Newspaper article The Topeka Capital-Journal

Kansas High Schools to Offer Career Training for Energy Field ; Energy: 50K Participants Reported

Newspaper article The Topeka Capital-Journal

Kansas High Schools to Offer Career Training for Energy Field ; Energy: 50K Participants Reported

Article excerpt

Some Kansas schools will soon offer another option for career- focused education: high-school courses designed for careers in the energy field.

Eileen Caspers, who heads career education at Topeka Unified School District 501, called the news that schools can roll out three- course pathways targeting the energy industry "very exciting."

"There's just a whole wide array of careers once a student digs in and finds out what it's about," Caspers said.
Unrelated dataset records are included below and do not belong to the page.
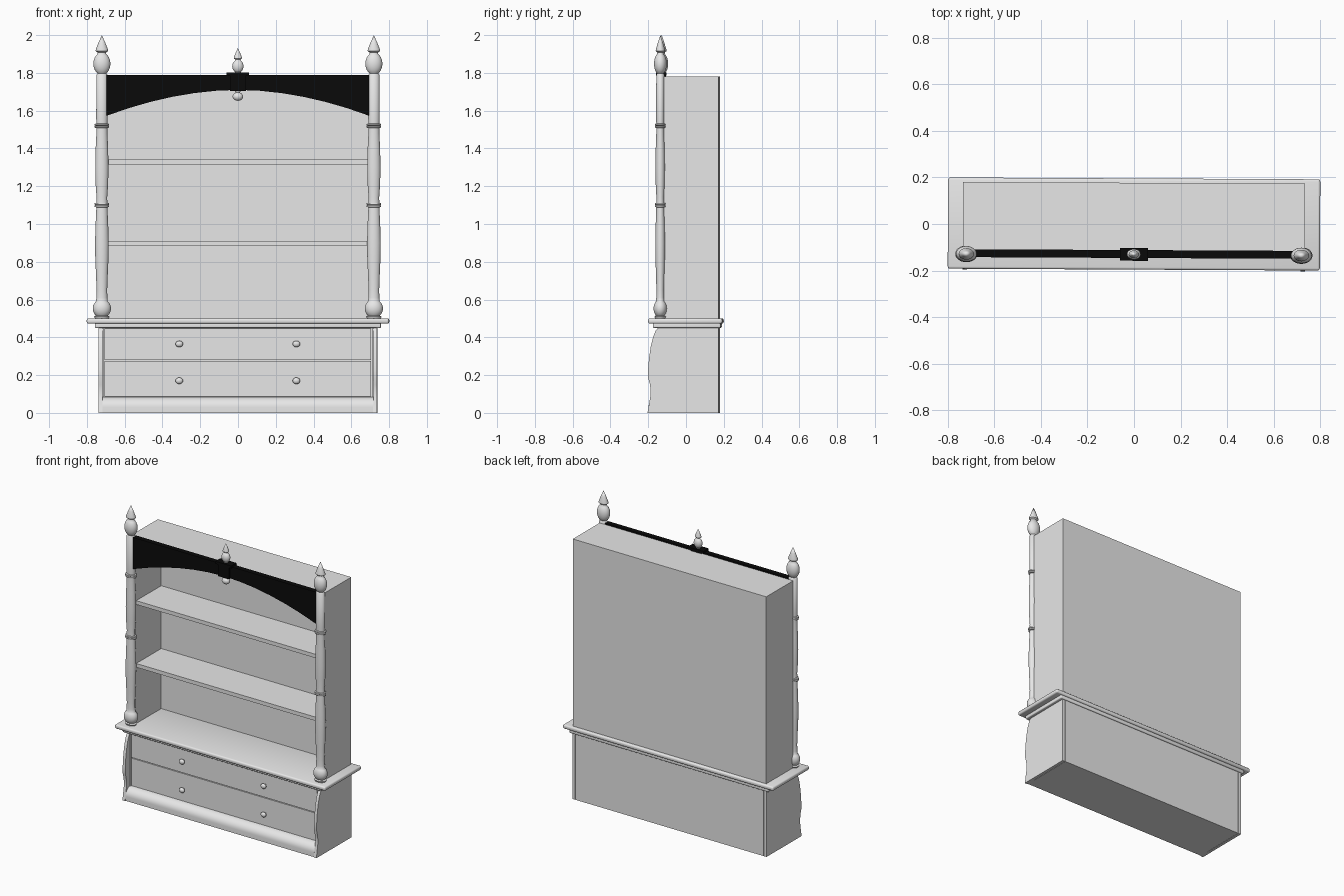
import bpy, bmesh, math
from mathutils import Matrix, Vector

if "Cube" in bpy.data.objects:
    bpy.data.objects.remove(bpy.data.objects["Cube"], do_unlink=True)

SKEW = Matrix.Rotation(-0.005, 4, 'Z')   # the cabinet stands very slightly turned


def material(name, value):
    m = bpy.data.materials.new(name)
    m.use_nodes = True
    colour = (value, value, value, 1)
    m.diffuse_color = colour
    m.node_tree.nodes["Principled BSDF"].inputs["Base Color"].default_value = colour
    return m


pale = material("pale grey", 0.8)
black = material("black", 0.003)


def finish(name, bm, mat, smooth=0):
    bmesh.ops.recalc_face_normals(bm, faces=bm.faces)
    mesh = bpy.data.meshes.new(name)
    bm.to_mesh(mesh)
    bm.free()
    mesh.materials.append(mat)
    ob = bpy.data.objects.new(name, mesh)
    bpy.context.collection.objects.link(ob)
    ob.matrix_world = SKEW
    if smooth:
        bpy.ops.object.select_all(action='DESELECT')
        ob.select_set(True)
        bpy.context.view_layer.objects.active = ob
        bpy.ops.object.shade_smooth_by_angle(angle=math.radians(smooth))
    return ob


def box(name, x, y, z, mat=pale, bevel=0):
    bm = bmesh.new()
    bmesh.ops.create_cube(bm, size=1)
    for v in bm.verts:
        v.co = [a + (c + 0.5) * (b - a) for c, (a, b) in zip(v.co, (x, y, z))]
    if bevel:
        bmesh.ops.bevel(bm, geom=bm.edges[:], offset=bevel, segments=3,
                        profile=0.5, affect='EDGES')
    return finish(name, bm, mat, 40 if bevel else 0)


def prism(name, points, along, start, end, mat=pale, smooth=0):
    """Extrude a 2D outline along x (points are y, z) or along y (points are x, z)."""
    def place(p, d):
        return (d, p[0], p[1]) if along == 'x' else (p[0], d, p[1])
    bm = bmesh.new()
    face = bm.faces.new([bm.verts.new(place(p, start)) for p in points])
    out = bmesh.ops.extrude_face_region(bm, geom=[face])
    moved = [g for g in out["geom"] if isinstance(g, bmesh.types.BMVert)]
    bmesh.ops.translate(bm, verts=moved, vec=Vector(place((0, 0), end - start)))
    return finish(name, bm, mat, smooth)


def lathe(name, profile, x, y, flat=0.75):
    """Turn an (r, z) profile, flattened front to back."""
    bm = bmesh.new()
    verts = [bm.verts.new((r, 0, z)) for r, z in profile]
    edges = [bm.edges.new(pair) for pair in zip(verts, verts[1:])]
    bmesh.ops.spin(bm, geom=verts + edges, cent=(0, 0, 0), axis=(0, 0, 1),
                   angle=math.tau, steps=24)
    bmesh.ops.remove_doubles(bm, verts=bm.verts, dist=0.0002)
    for v in bm.verts:
        v.co = (x + v.co.x, y + v.co.y * flat, v.co.z)
    return finish(name, bm, pale, 50)


def bulb(r, low, high, end=0.5):
    """Rounded swelling between two heights, cut to a fraction of r at its ends."""
    a = math.acos(end)
    mid, half = (low + high) / 2, (high - low) / 2
    return [(r * math.cos(t), mid + half * math.sin(t) / math.sin(a))
            for t in (a * k / 5 for k in range(-5, 6))]


# Lower chest
BACK = 0.177
box("chest_body", (-0.715, 0.715), (-0.137, BACK), (0, 0.455))
wave = [(-0.2, 0), (-0.193, 0.04), (-0.186, 0.08), (-0.183, 0.11), (-0.187, 0.15),
        (-0.197, 0.185), (-0.197, 0.23), (-0.192, 0.29), (-0.183, 0.35),
        (-0.171, 0.4), (-0.157, 0.435), (-0.14, 0.455)]
for side, s in (("right", -1), ("left", 1)):
    prism(side + "_chest_side", wave + [(BACK, 0.455), (BACK, 0)], 'x',
          s * 0.737, s * 0.717, smooth=35)
    box(side + "_chest_stile", sorted((s * 0.72, s * 0.709)), (-0.147, -0.13), (0, 0.455))

skirt = [(-0.137 - 0.058 * math.cos(t), 0.03 + 0.055 * math.sin(t))
         for t in (math.pi / 2 * k / 8 for k in range(9))]
prism("rounded_skirt", [(-0.137, 0), (-0.195, 0)] + skirt, 'x', -0.717, 0.717, smooth=35)

# Drawers and knobs
for row, low, high, knob_z in (("lower", 0.088, 0.276, 0.17), ("upper", 0.281, 0.447, 0.365)):
    box(row + "_drawer", (-0.705, 0.705), (-0.146, -0.13), (low, high))
    for side, x in (("right", -0.31), ("left", 0.31)):
        bm = bmesh.new()
        bmesh.ops.create_uvsphere(bm, u_segments=16, v_segments=10, radius=1)
        place = Matrix.Translation((x, -0.165, knob_z)) @ Matrix.Diagonal((0.02, 0.013, 0.017, 1))
        bm.transform(place)
        finish(row + "_" + side + "_knob", bm, pale, 60)
        box(row + "_" + side + "_knob_stem", (x - 0.007, x + 0.007), (-0.16, -0.14),
            (knob_z - 0.007, knob_z + 0.007))

# Stepped counter
box("counter_moulding", (-0.757, 0.757), (-0.172, 0.186), (0.45, 0.477), bevel=0.006)
box("counter_top", (-0.8, 0.8), (-0.196, 0.196), (0.472, 0.5), bevel=0.01)

# Upper open cabinet
FRONT = -0.112
box("cabinet_back", (-0.735, 0.735), (0.162, BACK), (0.498, 1.78))
box("cabinet_roof", (-0.735, 0.735), (FRONT, BACK), (1.755, 1.78))
for side, s in (("right", -1), ("left", 1)):
    box(side + "_cabinet_side", sorted((s * 0.735, s * 0.698)), (FRONT, BACK), (0.498, 1.78))
for name, z in (("lower_shelf", 0.885), ("upper_shelf", 1.315)):
    box(name, (-0.7, 0.7), (FRONT + 0.005, 0.17), (z, z + 0.026))

# Turned posts with finials
def ring(z):
    return [(0.029, z - 0.012), (0.038, z - 0.01), (0.039, z - 0.003), (0.034, z),
            (0.039, z + 0.003), (0.038, z + 0.01), (0.029, z + 0.012)]


post = ([(0, 0.499), (0.036, 0.499), (0.042, 0.51)] + bulb(0.048, 0.515, 0.59, 0.65)
        + [(0.029, 0.61), (0.028, 0.65), (0.031, 0.73), (0.035, 0.82), (0.036, 0.9),
           (0.034, 0.98), (0.03, 1.07)] + ring(1.1)
        + [(0.028, 1.14), (0.033, 1.21), (0.035, 1.3), (0.033, 1.4), (0.029, 1.48)]
        + ring(1.52) + [(0.03, 1.56), (0.029, 1.79)]
        + bulb(0.045, 1.797, 1.9, 0.5)
        + [(0.022, 1.908), (0.033, 1.915), (0.032, 1.925), (0.018, 1.96), (0, 2.0)])
for side, x in (("right", -0.72), ("left", 0.72)):
    lathe(side + "_post", post, x, -0.132)

# Arched valance
arch = [(-0.695 + 1.39 * k / 12) for k in range(13)]
arch = [(x, 1.71 - 0.137 * abs(x / 0.695) ** 1.9) for x in arch]
prism("arched_valance", arch + [(0.695, 1.79), (-0.695, 1.79)], 'y', -0.146, -0.112, black)
box("valance_block", (-0.042, 0.042), (-0.156, -0.105), (1.705, 1.79), black)
box("valance_cap", (-0.06, 0.06), (-0.158, -0.103), (1.785, 1.802), black)

# Centre finial and drop
finial = ([(0.016, 1.8)] + bulb(0.03, 1.805, 1.865, 0.5)
          + [(0.013, 1.87), (0.022, 1.876), (0.021, 1.884), (0.011, 1.908), (0, 1.932)])
lathe("centre_finial", finial, 0, -0.13)
drop = [(0, 1.652)] + bulb(0.028, 1.654, 1.695, 0.4) + [(0.018, 1.71)]
lathe("centre_drop", drop, 0, -0.13)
Those range from working as a lineman to engineering and finance, she said, and students may not be aware that there are high-demand, well-paying jobs in the field.

According to the Kansas Department of Labor, for example, average annual entry-level pay for Topeka-area power line workers is $47,180. Experienced linemen earn around $73,400 a year and median pay for the occupation is about $62,000.

USD 501 is one of several districts across the state interested in offering the energy courses, and it collaborated with utility companies and other school districts and post-secondary schools seeking to develop them.

"This gives a nice planned pathway for a student who is interested," Caspers said.

In recent years, schools in Kansas and other states have focused increasingly on preparing students for life after high school. That push has included rolling out new math, English and science standards meant to be more rigorous and relevant for college studies. It also has meant bolstering career and technical education at high schools, allowing more students to earn industry-recognized credentials that could lead to employment directly after graduation.

Jay Scott, who coordinates career education matters at the Kansas State Department of Education, said plans for an energy pathway began with utility companies like KCP&L and Westar Energy seeking ways to interest high-schoolers in energy. Utility companies are facing an increase in workers approaching retirement age, Scott said.

"They realized the demand they're going to have and the current state of their workforce and said, we've got to reach out to education and start growing our own," he said. …

Search by... Author
Show... All Results Primary Sources Peer-reviewed

Oops!

An unknown error has occurred. Please click the button below to reload the page. If the problem persists, please try again in a little while.